" damage(s). '[T]he word damage, meaning "Loss, injury, or deterioration," is to be distinguished from its plural, — damages — which means "a compensation in money for a loss or damage." ' American Stevedores, Inc. v. Porello, 330 U.S. 446, 450 n. 6 [ 67 S.Ct. 847, 850 n. 6, 91 L.Ed. 1011] (1947) (quoting Black's). In the following sentence, the two terms are correctly used: 'After actual damage is shown it is unnecessary to show its money extent to sustain a judgment for exemplary damages.'
"Often, however, the words are misused: 'In Massachusetts exemplary damages are not recoverable in an action for libel; only actual damage [read damages] may be recovered.'/ 'The tornado caused an estimated $20,000,000 in damages [read damage].'/ 'Most commercial flights arrive at their destinations safely; unfortunately, when an accident does occur, the physical, emotional, and economic damages [read damage, for this is a mass noun in this context] may be enormous.' ( Economic damages, in any event, would be a REDUNDANCY.)
" Damage is used adjectivally to correspond with damages, n. E.g., 'Alternative safeguards . . . reduce the need for a private damage action [= action for damages].' Forrester v. White, 792 F.2d 647, 658 (7th Cir. 1986)."
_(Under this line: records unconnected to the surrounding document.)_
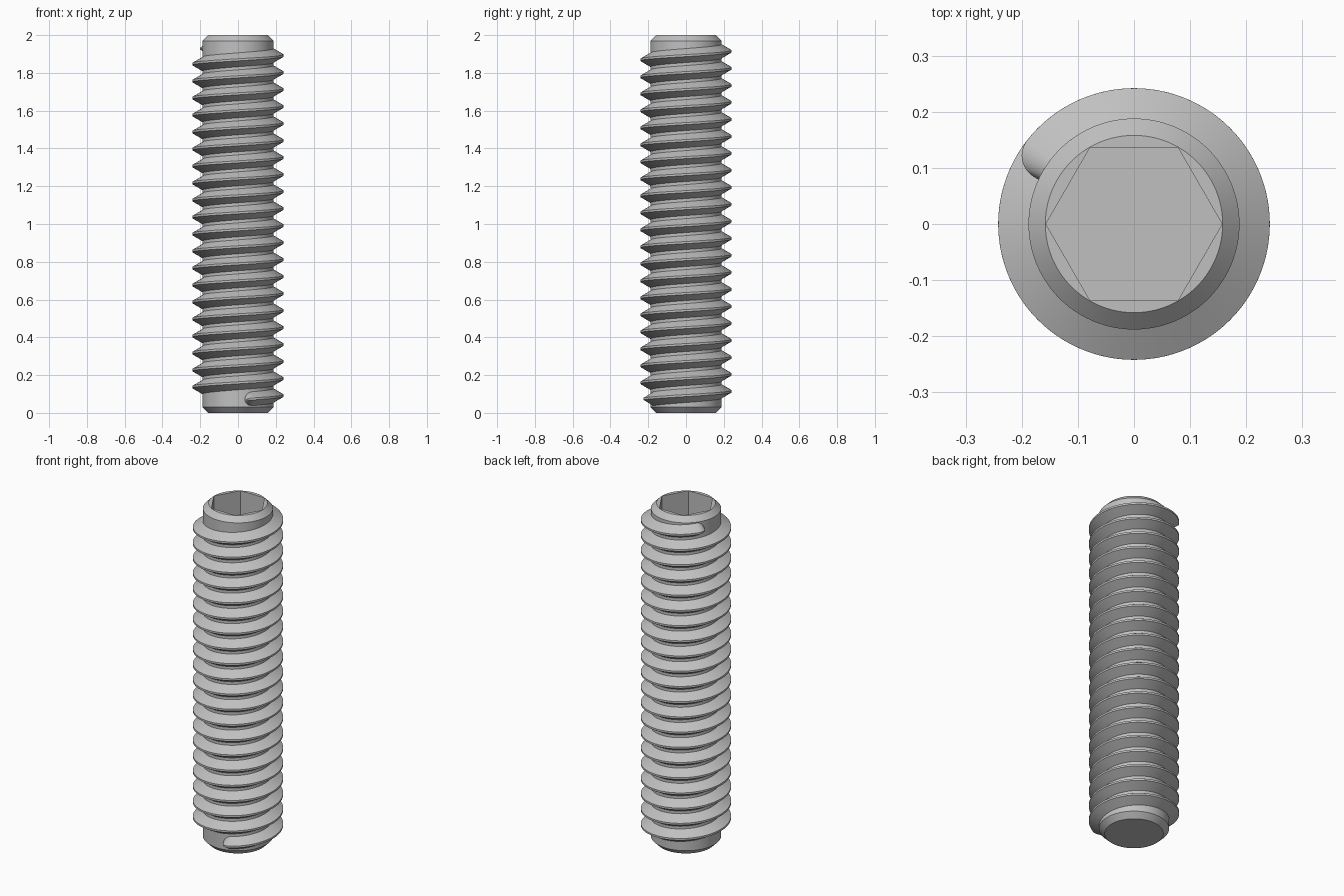
import bpy, bmesh
from math import sin, cos, pi, radians, sqrt

cube = bpy.data.objects.get("Cube")
if cube:
    bpy.data.objects.remove(cube)

SEGMENTS = 96
CORE_R, CREST_R, TIP_R = 0.188, 0.242, 0.158
CHAMFER, HEIGHT, SOCKET_DEPTH = 0.03, 2.0, 0.26
PITCH, ROOT_HALF, CREST_HALF = 0.09, 0.037, 0.0055

steel = bpy.data.materials.new("grey steel")
steel.use_nodes = True
colour = (0.53, 0.53, 0.53, 1)
steel.diffuse_color = colour
steel.node_tree.nodes["Principled BSDF"].inputs["Base Color"].default_value = colour


def loft(name, rings):
    """Skin closed rings of points and cap both ends."""
    bm = bmesh.new()
    loops = [[bm.verts.new(p) for p in ring] for ring in rings]
    for a, b in zip(loops, loops[1:]):
        n = len(a)
        for i in range(n):
            j = (i + 1) % n
            bm.faces.new((a[i], a[j], b[j], b[i]))
    bm.faces.new(loops[0][::-1])
    bm.faces.new(loops[-1])
    bmesh.ops.recalc_face_normals(bm, faces=bm.faces)
    mesh = bpy.data.meshes.new(name)
    bm.to_mesh(mesh)
    bm.free()
    mesh.materials.append(steel)
    obj = bpy.data.objects.new(name, mesh)
    bpy.context.collection.objects.link(obj)
    bpy.ops.object.select_all(action="DESELECT")
    obj.select_set(True)
    bpy.context.view_layer.objects.active = obj
    bpy.ops.object.shade_smooth_by_angle(angle=radians(30))
    return obj


def ring(radius, z, hexagonal=False):
    points = []
    for i in range(SEGMENTS):
        a = 2 * pi * i / SEGMENTS
        r = radius
        if hexagonal:
            r *= cos(pi / 6) / cos(a % (pi / 3) - pi / 6)
        points.append((r * cos(a), r * sin(a), z))
    return points


# Chamfered core with a hexagonal socket in its top
loft("core", [
    ring(TIP_R, 0),
    ring(CORE_R, CHAMFER),
    ring(CORE_R, HEIGHT - CHAMFER),
    ring(TIP_R, HEIGHT),
    ring(TIP_R - 0.001, HEIGHT, True),
    ring(TIP_R - 0.001, HEIGHT - SOCKET_DEPTH, True),
])

# Right-handed helical thread with rounded run-outs
START, START_Z = radians(281), 0.072
SWEEP, TAPER = 20.65 * 2 * pi, radians(13)
END_STEPS, STEPS = 12, int(20.65 * SEGMENTS)
lead = [TAPER * (1 - cos(pi / 2 * i / END_STEPS)) for i in range(END_STEPS)]
body = [TAPER + (SWEEP - 2 * TAPER) * i / STEPS for i in range(STEPS + 1)]
angles = lead + body + [SWEEP - t for t in reversed(lead)]


def thread_section(t):
    u = 1 - min(t, SWEEP - t, TAPER) / TAPER
    s = max(sqrt(max(0, 1 - u * u)), 0.02)
    a, z = START + t, START_Z + PITCH * t / (2 * pi)
    half = [(CORE_R - 0.008, ROOT_HALF), (CORE_R, ROOT_HALF),
            (CORE_R + (CREST_R - CORE_R) * s, CREST_HALF)]
    outline = half + [(r, -h) for r, h in reversed(half)]
    return [(r * cos(a), r * sin(a), z + h * s) for r, h in outline]


loft("thread", [thread_section(t) for t in angles])
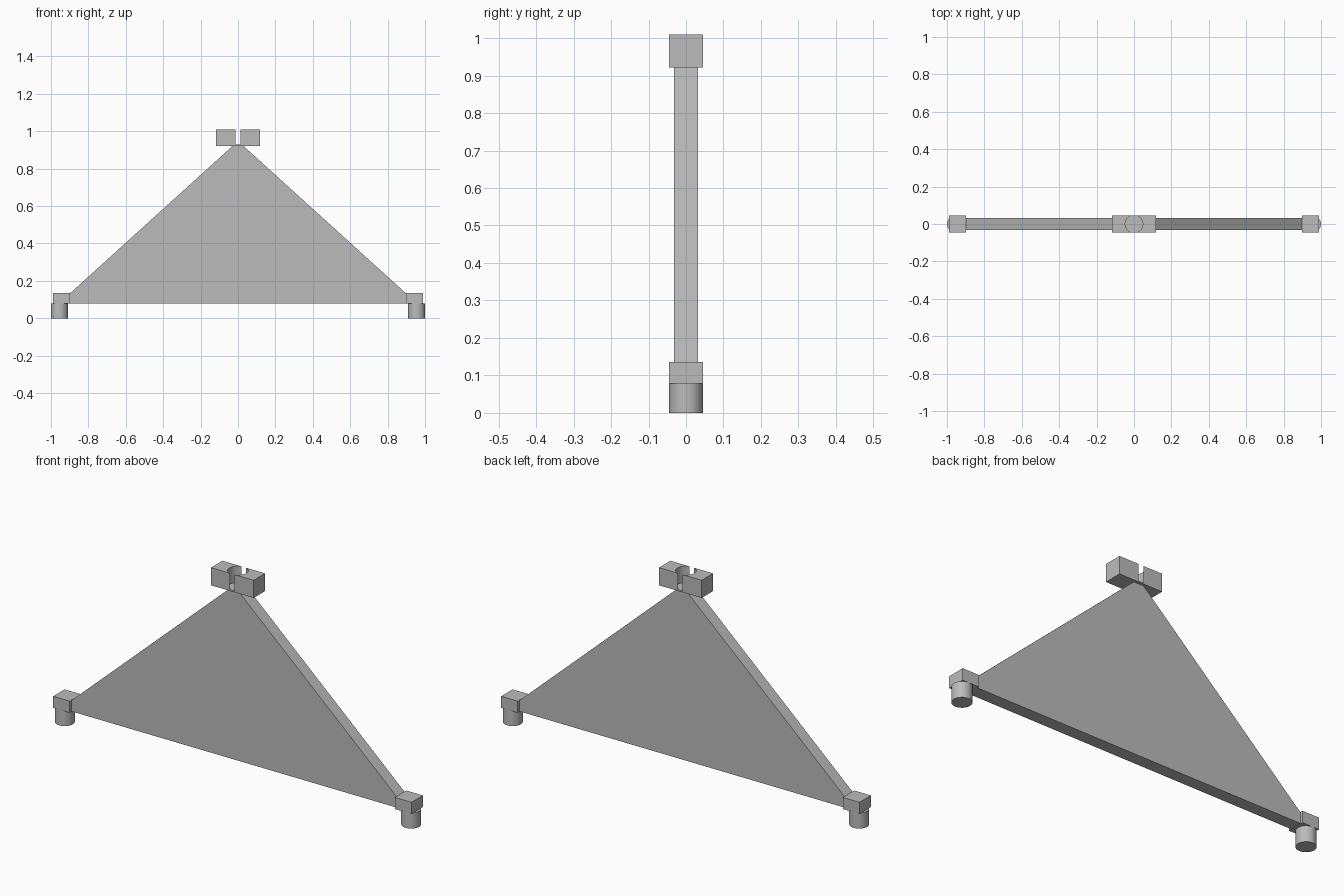
import bpy
import bmesh
import math
from mathutils import Matrix, Vector

cube = bpy.data.objects.get("Cube")
if cube:
    bpy.data.objects.remove(cube, do_unlink=True)

grey = bpy.data.materials.new("plain grey")
grey.use_nodes = True
GREY = (0.5, 0.5, 0.5, 1)
grey.diffuse_color = GREY
grey.node_tree.nodes["Principled BSDF"].inputs["Base Color"].default_value = GREY

DEPTH = 0.045       # half depth of the fittings
PANEL = 0.0315      # half thickness of the panel
SEGMENTS = 64


def finish(bm, name):
    bmesh.ops.recalc_face_normals(bm, faces=bm.faces)
    mesh = bpy.data.meshes.new(name)
    bm.to_mesh(mesh)
    bm.free()
    obj = bpy.data.objects.new(name, mesh)
    mesh.materials.append(grey)
    bpy.context.collection.objects.link(obj)
    return obj


def smooth(obj):
    bpy.ops.object.select_all(action="DESELECT")
    obj.select_set(True)
    bpy.context.view_layer.objects.active = obj
    bpy.ops.object.shade_smooth_by_angle(angle=math.radians(30))


def box(name, x0, x1, z0, z1):
    bm = bmesh.new()
    place = Matrix.Translation(((x0 + x1) / 2, 0, (z0 + z1) / 2))
    size = Matrix.Diagonal((x1 - x0, DEPTH * 2, z1 - z0, 1))
    bmesh.ops.create_cube(bm, size=1, matrix=place @ size)
    return finish(bm, name)


def prism(name, points, offset):
    """Extrude a flat outline along the given offset."""
    bm = bmesh.new()
    face = bm.faces.new([bm.verts.new(p) for p in points])
    new = bmesh.ops.extrude_face_region(bm, geom=[face])["geom"]
    verts = [v for v in new if isinstance(v, bmesh.types.BMVert)]
    bmesh.ops.translate(bm, verts=verts, vec=Vector(offset))
    return finish(bm, name)


# Triangular panel, with its corners buried in the fittings
outline = [(-0.957, 0.08), (0.957, 0.08), (0.026, 0.924), (-0.026, 0.924)]
prism("triangular_panel", [(x, -PANEL, z) for x, z in outline], (0, 2 * PANEL, 0))

# Corner blocks with round pegs below
for side, sign in (("left", 1), ("right", -1)):
    box(side + "_corner_block", *sorted((sign * 0.897, sign * 0.988)), 0.078, 0.136)
    bm = bmesh.new()
    bmesh.ops.create_cone(bm, cap_ends=True, segments=SEGMENTS, radius1=DEPTH,
                          radius2=DEPTH, depth=0.078,
                          matrix=Matrix.Translation((sign * 0.955, 0, 0.039)))
    smooth(finish(bm, side + "_peg"))

# Top socket: two jaws round a bore that breaks through front and back
BORE, HALF, FLOOR, TOP = 0.047, 0.118, 0.928, 1.01
opening = math.asin(DEPTH / BORE)
for side, sign in (("left", 1), ("right", -1)):
    angles = [-opening + 2 * opening * i / 32 for i in range(33)]
    jaw = [(sign * BORE * math.cos(a), BORE * math.sin(a), FLOOR) for a in angles]
    jaw += [(sign * HALF, DEPTH, FLOOR), (sign * HALF, -DEPTH, FLOOR)]
    smooth(prism(side + "_socket_jaw", jaw, (0, 0, TOP - FLOOR)))
box("socket_floor", -HALF, HALF, 0.922, FLOOR)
The Court recently affirmed this principle in Willingham v. United Ins. Co. of America, 628 So.2d 328 (Ala. 1993):

"Actual damage is an essential element of a cause of action alleging fraud. United principally argues that because the Willinghams did not make any claims on the policies and were not denied any benefits, the Willinghams did not incur any actual damage. We disagree.

". . . .

". . . While the Willinghams were paying premiums on the policies, they believed that they were receiving valid insurance coverage, but they never actually received anything of value.

" We reject United's contention that, as a matter of law, the payment of insurance premiums is not sufficient evidence of damage to support a claim of fraud against an insurer. The undisputed evidence that the Willinghams paid premiums on the four life insurance policies is sufficient to support their claim that they were damaged as a proximate result of United's alleged misrepresentations."

Willingham, at 332-33 (emphasis added) (citations omitted).

Boswell and her fellow plaintiffs alleged that they were induced to part with their money through fraudulent acts on the part of the defendants; that the defendants persuaded them to allow their old policies to lapse by knowingly and falsely promising that the new policy would offer all the same coverage plus additional benefits; and that the new policy cost more, while actually offering less coverage. That is an allegation of injury or damage sufficient to withstand a motion to dismiss under Rule 12(b)(6).